§ Data to process
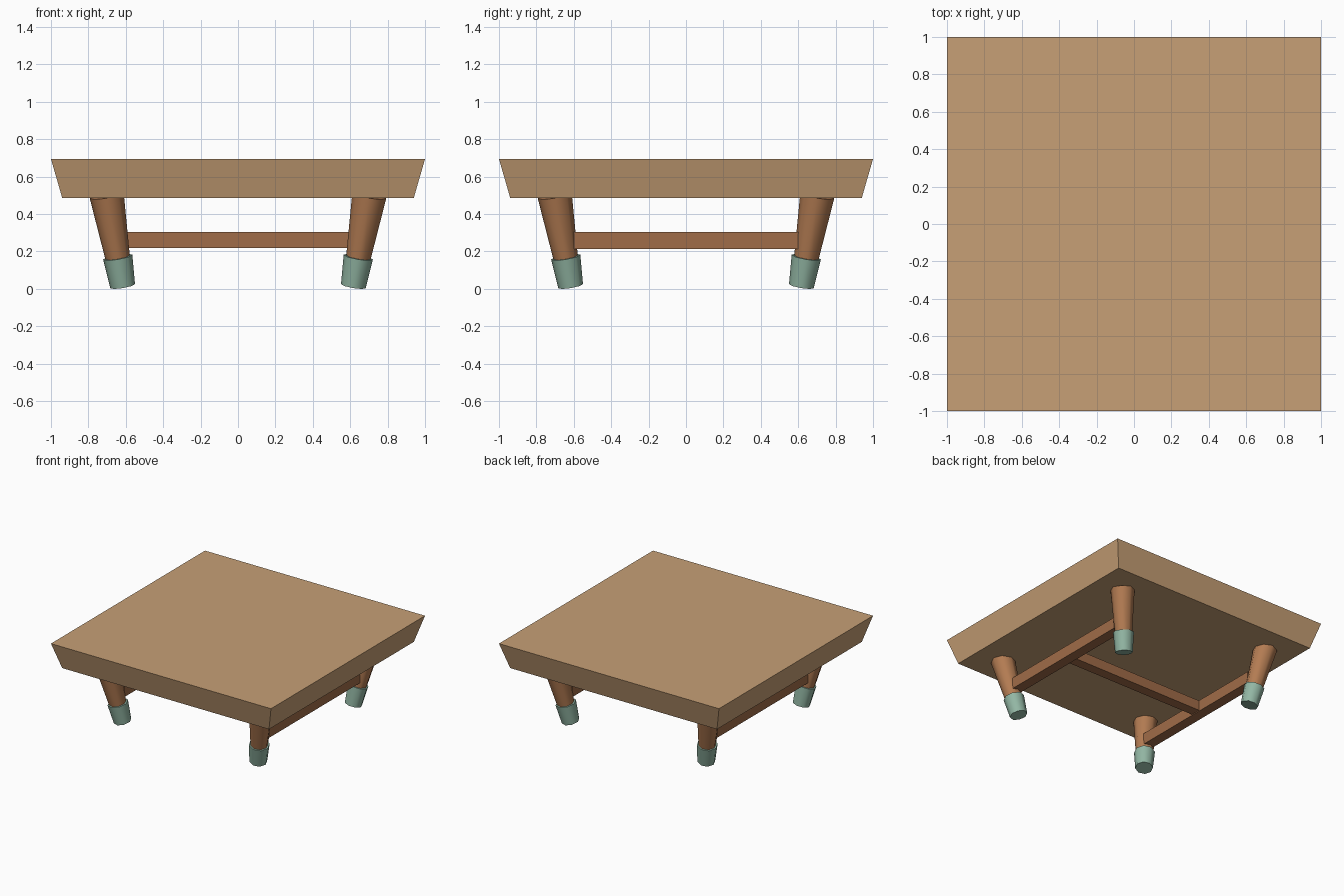
import bpy, bmesh
from math import radians
from mathutils import Vector, Matrix

if "Cube" in bpy.data.objects:
    bpy.data.objects.remove(bpy.data.objects["Cube"])


def material(name, color):
    m = bpy.data.materials.new(name)
    m.diffuse_color = (*color, 1)
    m.use_nodes = True
    m.node_tree.nodes["Principled BSDF"].inputs["Base Color"].default_value = m.diffuse_color
    return m


TOP = material("light_wood", (0.57, 0.35, 0.18))
LEG = material("leg_wood", (0.45, 0.20, 0.085))
BAR = material("bar_wood", (0.35, 0.15, 0.065))
SOCK = material("green_sock", (0.29, 0.47, 0.37))


def finish(bm, name, mat, smooth=False):
    bmesh.ops.recalc_face_normals(bm, faces=bm.faces)
    me = bpy.data.meshes.new(name)
    bm.to_mesh(me)
    bm.free()
    me.materials.append(mat)
    ob = bpy.data.objects.new(name, me)
    bpy.context.collection.objects.link(ob)
    if smooth:
        bpy.ops.object.select_all(action='DESELECT')
        ob.select_set(True)
        bpy.context.view_layer.objects.active = ob
        bpy.ops.object.shade_smooth_by_angle(angle=radians(62))
    return ob


def block(name, lo, hi, mat, bottom_scale=1.0):
    bm = bmesh.new()
    bmesh.ops.create_cube(bm, size=1)
    lo, hi = Vector(lo), Vector(hi)
    mid, size = (lo + hi) / 2, hi - lo
    for v in bm.verts:
        if v.co.z < 0:
            v.co.x *= bottom_scale
            v.co.y *= bottom_scale
        v.co = Vector(a * b for a, b in zip(v.co, size)) + mid
    return finish(bm, name, mat)


def taper(name, a, b, r_a, r_b, mat, sides=7):
    # tapered cylinder from point a to point b
    a, b = Vector(a), Vector(b)
    d = b - a
    rot = Vector((0, 0, 1)).rotation_difference(d).to_matrix().to_4x4()
    bm = bmesh.new()
    bmesh.ops.create_cone(bm, cap_ends=True, segments=sides, radius1=r_a, radius2=r_b,
                          depth=d.length, matrix=Matrix.Translation((a + b) / 2) @ rot)
    return finish(bm, name, mat, True)


# tabletop, narrower underneath
block("tabletop", (-1, -1, 0.487), (1, 1, 0.695), TOP, 0.94)

# legs leaning outward at the top, with socks on the feet
foot, ankle, hip = (0.617, 0.015), (0.643, 0.17), (0.702, 0.50)
for sx, side in ((-1, "left"), (1, "right")):
    for sy, end in ((-1, "front"), (1, "back")):
        def at(p):
            return (sx * p[0], sy * p[0], p[1])
        taper(f"{end}_{side}_leg", at((0.63, 0.09)), at(hip), 0.06, 0.092, LEG, 8)
        taper(f"{end}_{side}_sock", at(foot), at(ankle), 0.067, 0.079, SOCK, 8)
    # side stretcher joining front and back legs
    x0, x1 = sorted((sx * 0.605, sx * 0.69))
    block(f"{side}_stretcher", (x0, -0.61, 0.213), (x1, 0.61, 0.305), BAR)

# middle stretcher
block("middle_stretcher", (-0.62, -0.042, 0.22), (0.62, 0.042, 0.303), BAR)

§ Assignment
Without including any picture, write out the material above exactly.

§ Response to this exercise
import bpy, bmesh
from math import radians
from mathutils import Vector, Matrix

if "Cube" in bpy.data.objects:
    bpy.data.objects.remove(bpy.data.objects["Cube"])


def material(name, color):
    m = bpy.data.materials.new(name)
    m.diffuse_color = (*color, 1)
    m.use_nodes = True
    m.node_tree.nodes["Principled BSDF"].inputs["Base Color"].default_value = m.diffuse_color
    return m


TOP = material("light_wood", (0.57, 0.35, 0.18))
LEG = material("leg_wood", (0.45, 0.20, 0.085))
BAR = material("bar_wood", (0.35, 0.15, 0.065))
SOCK = material("green_sock", (0.29, 0.47, 0.37))


def finish(bm, name, mat, smooth=False):
    bmesh.ops.recalc_face_normals(bm, faces=bm.faces)
    me = bpy.data.meshes.new(name)
    bm.to_mesh(me)
    bm.free()
    me.materials.append(mat)
    ob = bpy.data.objects.new(name, me)
    bpy.context.collection.objects.link(ob)
    if smooth:
        bpy.ops.object.select_all(action='DESELECT')
        ob.select_set(True)
        bpy.context.view_layer.objects.active = ob
        bpy.ops.object.shade_smooth_by_angle(angle=radians(62))
    return ob


def block(name, lo, hi, mat, bottom_scale=1.0):
    bm = bmesh.new()
    bmesh.ops.create_cube(bm, size=1)
    lo, hi = Vector(lo), Vector(hi)
    mid, size = (lo + hi) / 2, hi - lo
    for v in bm.verts:
        if v.co.z < 0:
            v.co.x *= bottom_scale
            v.co.y *= bottom_scale
        v.co = Vector(a * b for a, b in zip(v.co, size)) + mid
    return finish(bm, name, mat)


def taper(name, a, b, r_a, r_b, mat, sides=7):
    # tapered cylinder from point a to point b
    a, b = Vector(a), Vector(b)
    d = b - a
    rot = Vector((0, 0, 1)).rotation_difference(d).to_matrix().to_4x4()
    bm = bmesh.new()
    bmesh.ops.create_cone(bm, cap_ends=True, segments=sides, radius1=r_a, radius2=r_b,
                          depth=d.length, matrix=Matrix.Translation((a + b) / 2) @ rot)
    return finish(bm, name, mat, True)


# tabletop, narrower underneath
block("tabletop", (-1, -1, 0.487), (1, 1, 0.695), TOP, 0.94)

# legs leaning outward at the top, with socks on the feet
foot, ankle, hip = (0.617, 0.015), (0.643, 0.17), (0.702, 0.50)
for sx, side in ((-1, "left"), (1, "right")):
    for sy, end in ((-1, "front"), (1, "back")):
        def at(p):
            return (sx * p[0], sy * p[0], p[1])
        taper(f"{end}_{side}_leg", at((0.63, 0.09)), at(hip), 0.06, 0.092, LEG, 8)
        taper(f"{end}_{side}_sock", at(foot), at(ankle), 0.067, 0.079, SOCK, 8)
    # side stretcher joining front and back legs
    x0, x1 = sorted((sx * 0.605, sx * 0.69))
    block(f"{side}_stretcher", (x0, -0.61, 0.213), (x1, 0.61, 0.305), BAR)

# middle stretcher
block("middle_stretcher", (-0.62, -0.042, 0.22), (0.62, 0.042, 0.303), BAR)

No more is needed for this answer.